In a blockbuster deal Wednesday, the Leafs ended a tumultuous six-year marriage with the introverted Kessel by trading essentially the face of the franchise to the powerhouse Pittsburgh Penguins.

In return, the Leafs received only a collection of draft picks and prospects that they hope will help them begin the long road to respectability.

Just over a year ago, the Leafs brought in Hall of Famer Brendan Shanahan as president to shake up a team that has not won the Stanley Cup since 1967. And in May of this year, well-regarded Detroit Red Wing coach Mike Babcock was hired as Leaf head coach to expedite the rebuilding process.

After the Kessel trade, all that remains as an ugly reminder of his massive long-term contract is the 15 per cent – or $1.2-million a season – that the Leafs are on the hook for over the next seven years.

“The group that we assembled here wasn’t getting the job done,” Shanahan explained, a reference to Toronto’s 27th-place finish, its ninth season out of the playoffs in the past 10 years. “It wasn’t good enough.

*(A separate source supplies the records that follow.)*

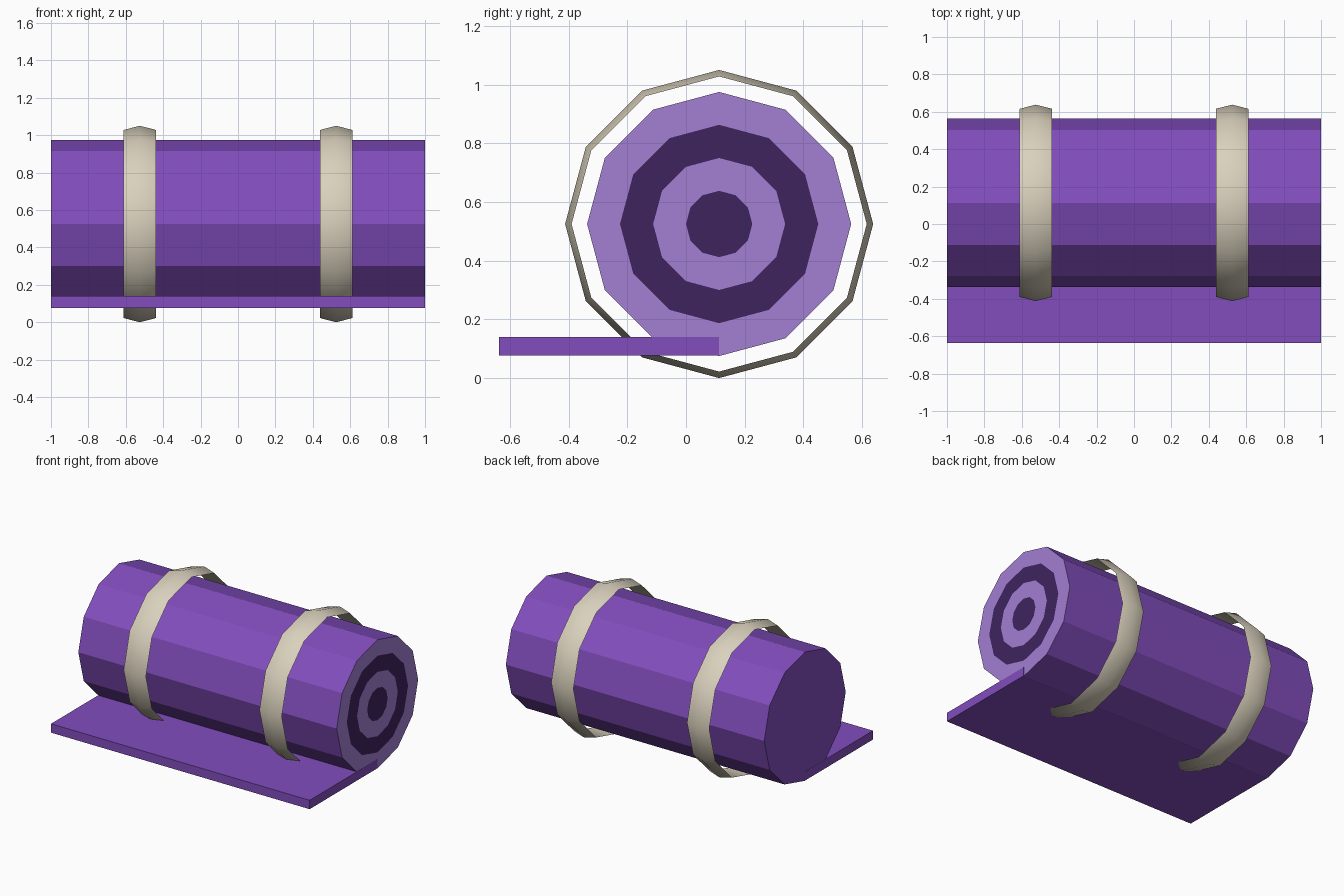
import bpy, bmesh, math

if "Cube" in bpy.data.objects:
    bpy.data.objects.remove(bpy.data.objects["Cube"])

CY, CZ, SIDES = 0.113, 0.525, 12      # roll axis and side count


def material(name, rgb):
    m = bpy.data.materials.new(name)
    lin = [((c / 255 + 0.055) / 1.055) ** 2.4 for c in rgb]
    m.diffuse_color = (*lin, 1)
    m.use_nodes = True
    m.node_tree.nodes["Principled BSDF"].inputs["Base Color"].default_value = m.diffuse_color
    return m


purple = material("purple", (130, 77, 189))
lilac = material("lilac", (163, 127, 210))
dark = material("dark purple", (63, 36, 95))
beige = material("beige", (218, 209, 189))


def make_object(name, bm, mats):
    bmesh.ops.recalc_face_normals(bm, faces=bm.faces)
    me = bpy.data.meshes.new(name)
    bm.to_mesh(me)
    bm.free()
    for m in mats:
        me.materials.append(m)
    ob = bpy.data.objects.new(name, me)
    bpy.context.collection.objects.link(ob)
    return ob


def ring(bm, x, r):
    """Twelve-sided loop of vertices around the roll axis."""
    steps = [math.tau * i / SIDES for i in range(SIDES)]
    return [bm.verts.new((x, CY + r * math.cos(a), CZ + r * math.sin(a))) for a in steps]


def bridge(bm, a, b, mat=0):
    for i in range(SIDES):
        j = (i + 1) % SIDES
        bm.faces.new((a[i], a[j], b[j], b[i])).material_index = mat


# rolled mat, with alternating spiral bands on its right end
bm = bmesh.new()
left = ring(bm, -0.999, 0.45)
bm.faces.new(left)
outer = ring(bm, 0.999, 0.45)
bridge(bm, left, outer)
for r, mat in ((0.338, 1), (0.225, 2), (0.113, 1)):
    inner = ring(bm, 0.999, r)
    bridge(bm, outer, inner, mat)
    outer = inner
bm.faces.new(outer).material_index = 2
make_object("rolled_mat", bm, (purple, lilac, dark))

# unrolled flap lying flat in front
bm = bmesh.new()
bmesh.ops.create_cube(bm, size=1)
for v in bm.verts:
    v.co.x *= 2
    v.co.y = -0.637 if v.co.y < 0 else CY
    v.co.z = 0.077 if v.co.z < 0 else 0.139
make_object("mat_flap", bm, (purple,))

# two ridged straps around the roll
for name, x in (("left_strap", -0.525), ("right_strap", 0.525)):
    bm = bmesh.new()
    loops = [ring(bm, x + dx, r) for dx, r in ((-0.086, 0.503), (0, 0.525), (0.086, 0.503))]
    for k in range(3):
        bridge(bm, loops[k], loops[(k + 1) % 3])
    ob = make_object(name, bm, (beige,))
    bpy.ops.object.select_all(action='DESELECT')
    ob.select_set(True)
    bpy.context.view_layer.objects.active = ob
    bpy.ops.object.shade_smooth_by_angle(angle=math.radians(50))
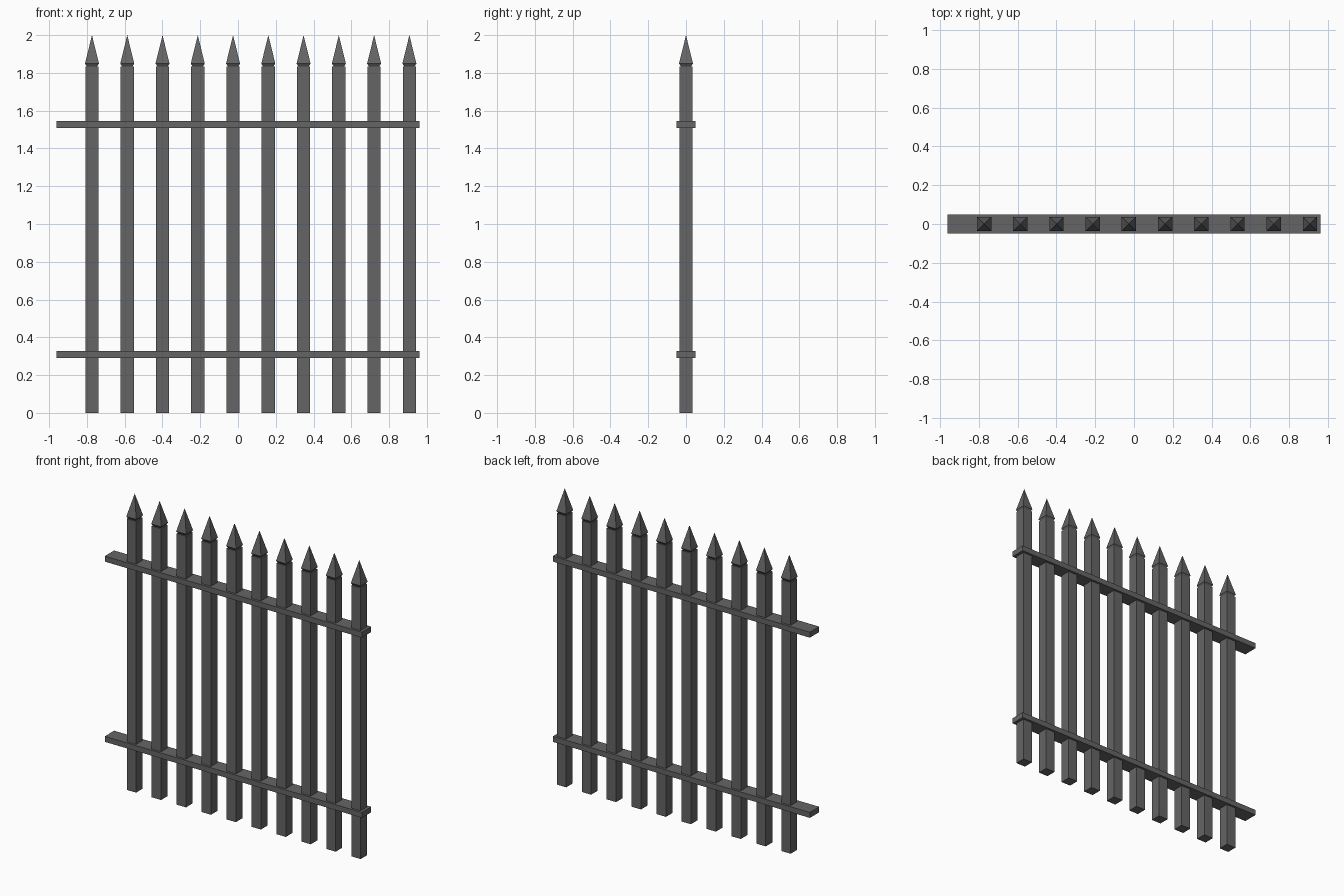
import bpy, bmesh

if "Cube" in bpy.data.objects:
    bpy.data.objects.remove(bpy.data.objects["Cube"])

iron = bpy.data.materials.new("dark grey iron")
iron.diffuse_color = (0.13, 0.13, 0.13, 1)
iron.use_nodes = True
iron.node_tree.nodes["Principled BSDF"].inputs["Base Color"].default_value = iron.diffuse_color


def square_loft(name, x, sections):
    """Square bar lofted through (half_width, z) sections; zero width makes a tip."""
    bm = bmesh.new()
    rings = []
    for h, z in sections:
        if h == 0:
            rings.append([bm.verts.new((0, 0, z))])
        else:
            rings.append([bm.verts.new((sx * h, sy * h, z))
                          for sx, sy in ((-1, -1), (1, -1), (1, 1), (-1, 1))])
    bm.faces.new(rings[0][::-1])
    for lo, hi in zip(rings, rings[1:]):
        for i in range(4):
            j = (i + 1) % 4
            top = [hi[0]] if len(hi) == 1 else [hi[j], hi[i]]
            bm.faces.new([lo[i], lo[j]] + top)
    if len(rings[-1]) == 4:
        bm.faces.new(rings[-1])
    mesh = bpy.data.meshes.new(name)
    bm.to_mesh(mesh)
    bm.free()
    mesh.materials.append(iron)
    obj = bpy.data.objects.new(name, mesh)
    obj.location.x = x
    bpy.context.collection.objects.link(obj)


# Pickets with a pinched neck and spear tip
for i in range(10):
    x = -0.773 + i * 0.1867
    square_loft("picket", x, [(0.035, 0), (0.035, 1.834)])
    square_loft("spear_tip", x, [(0.027, 1.834), (0.037, 1.849), (0, 2.0)])

# Horizontal rails
for name, z in (("lower_rail", 0.308), ("upper_rail", 1.527)):
    bpy.ops.mesh.primitive_cube_add(size=1, location=(0, 0, z))
    rail = bpy.context.object
    rail.name = name
    rail.scale = (1.924, 0.1, 0.037)
    rail.data.materials.append(iron)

We’re here to build a team that’s capable of winning a Stanley Cup. There are no shortcuts to go around doing that.”

Trading Kessel for 18-year-old winger Kasperi Kapanen, 22-year-old defenceman Scott Harrington and a first-round pick on Wednesday didn’t make the Leafs better. Kessel has become one of the more dynamic offensive players in the NHL in Toronto, scoring more goals in his six years in the city than all but four other players in the league, using terrific speed and a lethal shot to beat goalies again and again.

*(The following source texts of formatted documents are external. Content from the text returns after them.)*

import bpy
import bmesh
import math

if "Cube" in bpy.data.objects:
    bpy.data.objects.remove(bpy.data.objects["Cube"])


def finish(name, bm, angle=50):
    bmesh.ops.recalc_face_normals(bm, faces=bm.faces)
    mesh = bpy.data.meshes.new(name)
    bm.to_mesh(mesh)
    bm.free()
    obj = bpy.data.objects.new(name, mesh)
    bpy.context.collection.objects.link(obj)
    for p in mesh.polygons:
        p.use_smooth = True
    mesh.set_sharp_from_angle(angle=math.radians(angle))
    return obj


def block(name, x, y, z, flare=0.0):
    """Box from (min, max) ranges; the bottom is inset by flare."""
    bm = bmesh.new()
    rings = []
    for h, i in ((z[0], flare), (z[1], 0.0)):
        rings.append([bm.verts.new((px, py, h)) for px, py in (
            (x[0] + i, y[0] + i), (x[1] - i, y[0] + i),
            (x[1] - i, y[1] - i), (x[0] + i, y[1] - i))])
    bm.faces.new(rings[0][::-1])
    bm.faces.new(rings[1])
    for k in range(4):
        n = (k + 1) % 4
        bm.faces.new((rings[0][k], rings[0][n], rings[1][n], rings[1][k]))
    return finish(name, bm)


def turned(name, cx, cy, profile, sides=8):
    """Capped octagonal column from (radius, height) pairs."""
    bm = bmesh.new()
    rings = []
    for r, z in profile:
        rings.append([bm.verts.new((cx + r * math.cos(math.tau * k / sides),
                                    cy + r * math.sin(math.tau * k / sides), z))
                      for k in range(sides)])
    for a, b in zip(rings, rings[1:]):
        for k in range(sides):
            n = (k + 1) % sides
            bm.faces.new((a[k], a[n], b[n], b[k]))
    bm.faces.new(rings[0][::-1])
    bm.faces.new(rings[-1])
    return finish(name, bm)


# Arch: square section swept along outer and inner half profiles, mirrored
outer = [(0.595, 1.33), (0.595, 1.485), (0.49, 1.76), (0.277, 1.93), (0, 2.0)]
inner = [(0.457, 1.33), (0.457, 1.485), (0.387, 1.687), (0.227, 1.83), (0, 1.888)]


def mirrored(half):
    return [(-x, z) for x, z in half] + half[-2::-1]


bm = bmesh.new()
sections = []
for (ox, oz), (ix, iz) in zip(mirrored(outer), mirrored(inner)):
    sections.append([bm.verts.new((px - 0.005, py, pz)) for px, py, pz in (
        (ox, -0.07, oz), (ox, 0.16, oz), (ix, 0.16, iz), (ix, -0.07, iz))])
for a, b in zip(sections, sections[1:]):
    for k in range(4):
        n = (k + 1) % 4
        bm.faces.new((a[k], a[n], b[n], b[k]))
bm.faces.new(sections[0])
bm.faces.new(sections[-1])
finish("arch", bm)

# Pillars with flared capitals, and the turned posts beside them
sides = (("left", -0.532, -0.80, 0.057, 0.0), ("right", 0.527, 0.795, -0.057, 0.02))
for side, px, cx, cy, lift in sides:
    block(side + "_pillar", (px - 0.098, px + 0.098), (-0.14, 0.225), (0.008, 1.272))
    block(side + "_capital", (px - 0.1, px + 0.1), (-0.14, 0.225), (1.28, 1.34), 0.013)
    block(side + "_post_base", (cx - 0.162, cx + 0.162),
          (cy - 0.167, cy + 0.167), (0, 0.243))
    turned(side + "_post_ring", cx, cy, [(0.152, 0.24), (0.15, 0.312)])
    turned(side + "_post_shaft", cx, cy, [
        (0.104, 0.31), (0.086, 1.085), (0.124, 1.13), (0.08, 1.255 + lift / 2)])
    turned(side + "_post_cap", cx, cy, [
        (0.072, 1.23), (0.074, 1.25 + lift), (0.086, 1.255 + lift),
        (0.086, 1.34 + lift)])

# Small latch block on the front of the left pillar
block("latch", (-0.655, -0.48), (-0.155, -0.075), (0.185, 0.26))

But the Leafs’ brutal finish to the season – 11 wins in their final 51 games – soured Shanahan on the winger. Kessel struggled late in the year, scoring only twice in 21 games, and drew considerable criticism for everything from his attitude, work ethic and an unwillingness to interact with the media.

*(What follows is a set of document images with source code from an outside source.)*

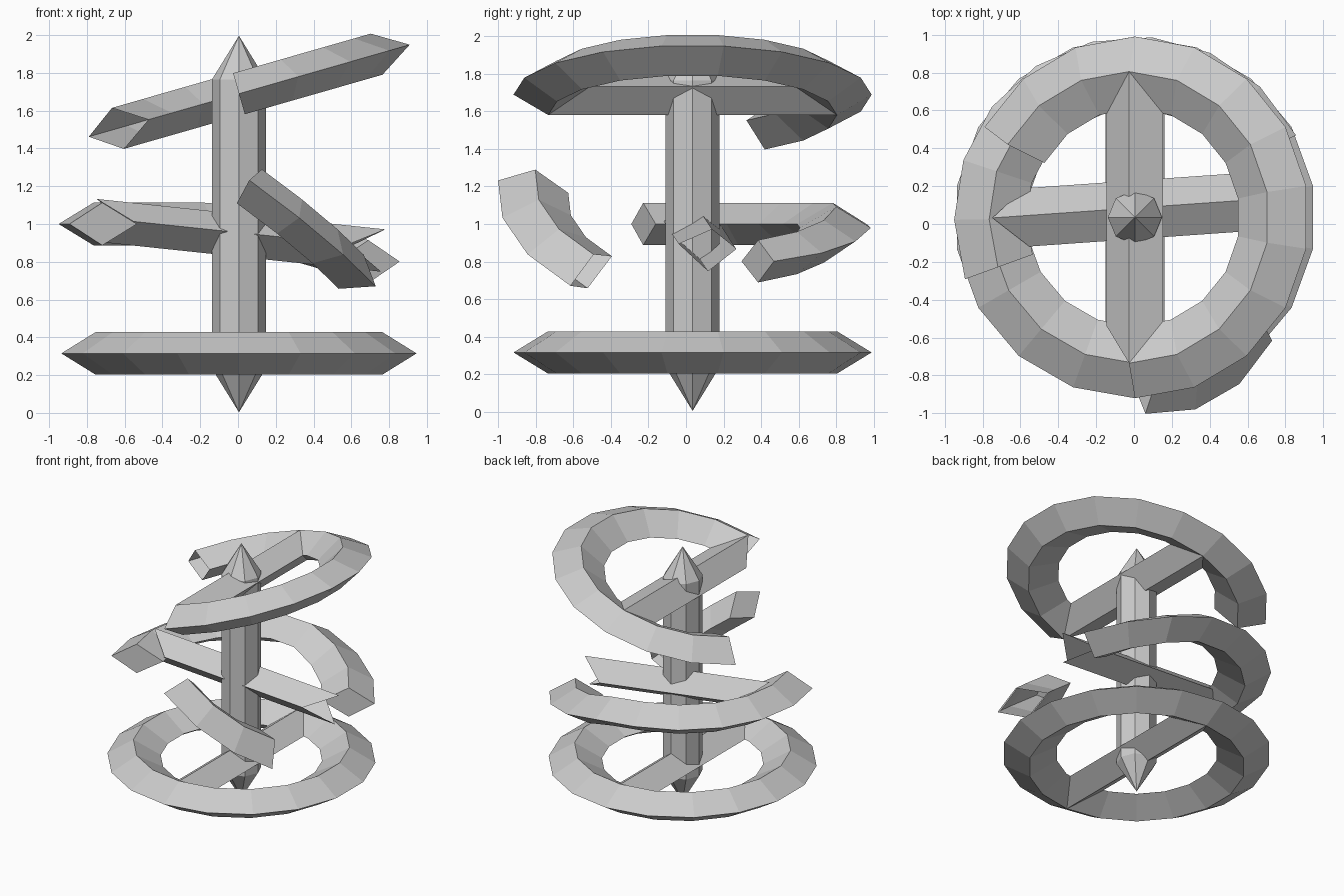
import bpy
import bmesh
from math import sin, cos, radians
from mathutils import Matrix, Vector

cube = bpy.data.objects.get("Cube")
if cube:
    bpy.data.objects.remove(cube, do_unlink=True)

stone = bpy.data.materials.new("plain_grey")
stone.use_nodes = True
GREY = (0.6, 0.6, 0.6, 1)
stone.diffuse_color = GREY
stone.node_tree.nodes["Principled BSDF"].inputs["Base Color"].default_value = GREY

# Shared proportions
CX, CY = 0.005, 0.035
INNER, MID, OUTER, HALF = 0.575, 0.77, 0.955, 0.113
BAR_W = 0.155
SECTION = [(MID, HALF), (OUTER, 0), (MID, -HALF), (INNER, 0)]


def loft(name, sections, matrix, closed=False, caps=(False, False)):
    """Skin four-sided sections into a flat-shaded tube."""
    bm = bmesh.new()
    rows = [[bm.verts.new(p) for p in s] for s in sections]
    pairs = list(zip(rows, rows[1:]))
    if closed:
        pairs.append((rows[-1], rows[0]))
    for a, b in pairs:
        for i in range(len(a)):
            j = (i + 1) % len(a)
            bm.faces.new((a[i], a[j], b[j], b[i]))
    for row, cap in zip((rows[0], rows[-1]), caps):
        if cap:
            bm.faces.new(row)
    bmesh.ops.recalc_face_normals(bm, faces=bm.faces)
    mesh = bpy.data.meshes.new(name)
    bm.to_mesh(mesh)
    bm.free()
    mesh.materials.append(stone)
    obj = bpy.data.objects.new(name, mesh)
    obj.matrix_world = matrix
    bpy.context.collection.objects.link(obj)
    return obj


def ring(name, start, end, steps, matrix, droop=0, **ends):
    """Sweep the diamond section around an arc, optionally sinking towards +x."""
    sections = []
    count = steps if ends.get("closed") else steps + 1
    for k in range(count):
        a = radians(start + (end - start) * k / steps)
        dz = -droop * max(0, MID * cos(a))
        sections.append([Vector((r * cos(a), r * sin(a), z + dz)) for r, z in SECTION])
    return loft(name, sections, matrix, **ends)


def bar(name, matrix):
    """Diamond bar along local y, with ends notched to meet the ring."""
    sections = []
    for s in (-1, 1):
        sections.append([Vector((0, s * MID, HALF)), Vector((BAR_W, s * INNER, 0)),
                         Vector((0, s * MID, -HALF)), Vector((-BAR_W, s * INNER, 0))])
    return loft(name, sections, matrix)


def place(x, y, z):
    return Matrix.Translation((x, y, z))


def turn(angle, axis):
    return Matrix.Rotation(radians(angle), 4, axis)


# Central octagonal pole with a pointed tip at each end
profile = [(0.001, 0.005), (0.143, 0.235), (0.143, 1.765), (0.001, 1.995)]
loft("central_pole",
     [[Vector((r * cos(radians(45 * k)), r * sin(radians(45 * k)), z)) for k in range(8)]
      for r, z in profile], place(CX, CY, 0), caps=(True, True))

# Complete bottom ring and its bar
low = place(CX, CY, 0.315)
ring("bottom_ring", -90, 270, 18, low, closed=True)
bar("bottom_bar", low)

# Tilted, broken top ring and its bar
high = place(CX, CY, 1.69) @ turn(-16, "Y")
ring("top_ring", -90, 150, 12, high)
bar("top_bar", high)

# Broken middle ring, sagging on one side
ring("middle_ring", 27, 200, 9, place(CX, CY, 1.0), droop=0.29, caps=(True, True))
bar("middle_bar", place(CX, 0.075, 0.94) @ turn(4, "Z") @ turn(6, "Y")
    @ turn(-5, "X") @ turn(-90, "Z"))

# Loose fragment of the middle ring
ring("loose_fragment", -90, -30, 3,
     place(0.06, -0.82, 1.2) @ turn(-10, "X") @ turn(36, "Y") @ place(0, MID, 0),
     caps=(True, False))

Shanahan believed he had to make the deal in order to both change the culture of a losing franchise and to cashout a soon-to-be 28-year-old for younger assets to build around.

It’s a process that could take three to five years – if it works at all – prolonging the agony for a fan base that is now accustomed to the abuse.

The Kessel trade was by far the biggest news in what is typically one of the busiest days in the hockey world. Hundreds of players become available every July 1 when their contracts end, which creates bidding wars and complex salary-cap manoeuvrings across the NHL beginning at noon EDT.

The 2015 class of free agents was one of the weakest in the past decade, however, and few stars found new homes. The two Alberta teams made a couple of the day’s biggest signings, with the Edmonton Oilers adding much needed defenceman Andrej Sekera for five years at $33-million and the Calgary Flames adding Michael Frolik on a five-year, $21.5-million deal.

The free-agent class was weak primarily because teams have made considerable effort to lock up their stars on long-term deals in recent years, something that should have made Kessel a desirable commodity as one of the few high-end scorers available.

But his poor season combined with the seven years and $50-million remaining on his contract made the deal a tougher sell than Shanahan had hoped. Several teams asked the Leafs to keep more salary than 15 per cent, and Toronto had to absorb the contract of an unwanted player (Nick Spaling) in order to make the Pittsburgh deal work.

They also paid Kessel a $4-million bonus right before the deal was completed.

“This was the best deal we had,” Shanahan said. “This was really about us saying that we’ve got to build this thing the right away, through the draft with prospects.”

For Pittsburgh, the acquisition was a no-brainer. Kessel joins two of the premier talents in the league in Sidney Crosby and Evgeni Malkin and can fade into the background as more of a support player, both on the ice and off it.

“He doesn’t have to be the guy here,” Penguins general manager Jim Rutherford said. “We’ve got a bunch of them.”

The Penguins superstars are also a similar age and have similar long contracts. Their window to win a Stanley Cup is also in the immediate future, which is why they could afford to move a promising player such as Kapanen (last year’s first-round pick) and mortgage some of their future.

But the Leaf window remains on the distant horizon, years down the road, when all of the prospects and picks they have been accumulating become NHL players.

It’s unlikely any will be as productive as Kessel, who ended his tenure in Toronto with 181 goals in 446 games, a 33-goal pace per season.

The Globe and Mail
Published Wednesday, Jul. 01, 2015 1:01PM EDT
Last updated Thursday, Jul. 02, 2015 5:21AM EDT